People prepared to jump through the hoops you describe are not the target. They already know how to evade surveillance.
This bill is bringing the internet and postal service into line with what the security services can already do with your phone line.
Your local council, for instance, can already ask the police to request your telephone records (who you called, when and for how long). Now they will be able to ask who sent you mail or email and which websites you visited.
None of this enables people to inspect your mail, or email, or your transactions with websites any more than they can eavesdrop on your phone calls.
They will still need a court order to do that.
I don't agree with this bill but we should fight it with facts, not FUD.
Charles Farr's remark probably means they have penetrated (or come to an arrangement with) the Certificate Authorities.
In other words, the secure channel you think you've established with a web site is in fact a channel to the black box, which records the content and passes on the requests and responses from a central point.
(I am not a security analyst, but I think major corporates already do this when you're inside their firewall)
For US users, Flickr has always restored the picture as it was.

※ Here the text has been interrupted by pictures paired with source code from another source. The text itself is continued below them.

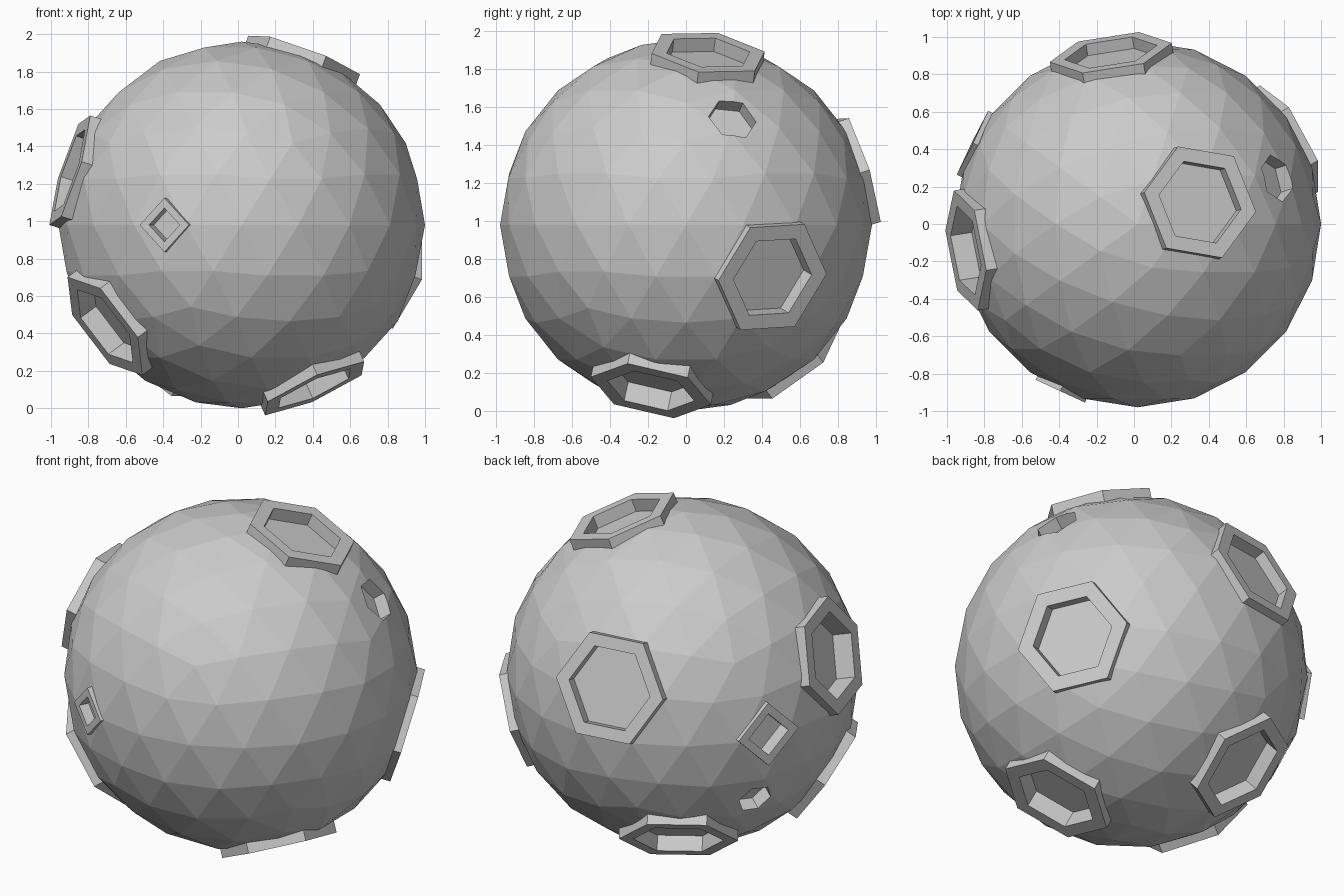
import bpy, bmesh
from math import cos, sin, tau
from mathutils import Vector

if "Cube" in bpy.data.objects:
    bpy.data.objects.remove(bpy.data.objects["Cube"])

CENTER = Vector((0.02, 0.0, 0.98))
RADIUS = 0.98


def new_object(name, bm):
    bmesh.ops.recalc_face_normals(bm, faces=bm.faces)
    mesh = bpy.data.meshes.new(name)
    bm.to_mesh(mesh)
    bm.free()
    obj = bpy.data.objects.new(name, mesh)
    bpy.context.collection.objects.link(obj)
    return obj


def loop(bm, normal, corner, sides, radius, height):
    """Regular polygon of verts facing along normal, at a height from the centre."""
    n = Vector(normal).normalized()
    u = Vector(corner)
    u = (u - n * u.dot(n)).normalized()
    v = n.cross(u)
    return [bm.verts.new(CENTER + n * height + radius *
                         (u * cos(tau * i / sides) + v * sin(tau * i / sides)))
            for i in range(sides)]


def bridge(bm, a, b):
    for i in range(len(a)):
        j = (i + 1) % len(a)
        bm.faces.new((a[i], a[j], b[j], b[i]))


def rim(name, normal, corner, sides, outer, inner, top, depth):
    bm = bmesh.new()
    low = top - depth - 0.005
    rings = [loop(bm, normal, corner, sides, r, h) for r, h in
             ((outer, low), (outer, top), (inner, top), (inner, low))]
    for i in range(4):
        bridge(bm, rings[i], rings[(i + 1) % 4])
    new_object(name, bm)


def pit(bm, normal, corner, sides, radius, floor):
    low = loop(bm, normal, corner, sides, radius, floor)
    high = loop(bm, normal, corner, sides, radius, 1.15)
    bridge(bm, low, high)
    bm.faces.new(low)
    bm.faces.new(high)


# raised craters: name, facing, corner direction, sides, outer, inner, rim height, depth
craters = [
    ("top", (.342, .12, .932), (.98, -.17, -.34), 6, .32, .235, .975, .075),
    ("right", (.835, .471, -.284), (-.54, 1, .06), 6, .325, .235, .968, .09),
    ("bottom", (.40, -.19, -.897), (.26, -.12, .16), 6, .325, .235, .975, .11),
    ("left", (-.943, -.145, .30), (.07, -.35, .05), 6, .33, .245, .975, .12),
    ("lower_left", (-.75, -.36, -.555), (.24, 0, -.255), 6, .33, .245, .975, .11),
    ("back", (-.148, .943, .297), (-.35, -.05, 0), 6, .33, .25, .972, .065),
    ("lower_back", (-.36, .56, -.745), (-.84, -.54, 0), 6, .33, .25, .972, .09),
    ("back_left_small", (-.895, .44, .02), (0, 0, 1), 4, .19, .125, .985, .09),
    ("front_small", (-.42, -.907, 0), (0, 0, 1), 4, .145, .09, .985, .06),
]
# plain pits without a rim: facing, corner direction, sides, radius, floor height
pits = [
    ((.76, .25, .57), (-.25, 1, -.1), 6, .13, .885),
    ((-.80, .42, -.43), (.4, .9, .1), 6, .10, .885),
]

# crater rims and the hollows inside them
cut = bmesh.new()
for name, n, c, sides, outer, inner, top, depth in craters:
    rim(name + "_crater_rim", n, c, sides, outer, inner, top, depth)
    pit(cut, n, c, sides, (outer + inner) / 2, top - depth)
for p in pits:
    pit(cut, *p)
cutter = new_object("crater_cutter", cut)
cutter.hide_render = True

# faceted moon body
bm = bmesh.new()
bmesh.ops.create_icosphere(bm, subdivisions=3, radius=RADIUS)
bmesh.ops.translate(bm, verts=bm.verts, vec=CENTER)
body = new_object("moon_body", bm)
mod = body.modifiers.new("craters", 'BOOLEAN')
mod.operation = 'DIFFERENCE'
mod.solver = 'EXACT'
mod.object = cutter
bpy.context.view_layer.objects.active = body
bpy.ops.object.modifier_apply(modifier=mod.name)
bpy.data.objects.remove(cutter)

This crazy policy has only affected non-US users. It was first raised 3 years ago, but Flickr refused to change their policy until a well-known journalist and a celeb got involved and started creating bad publicity for them.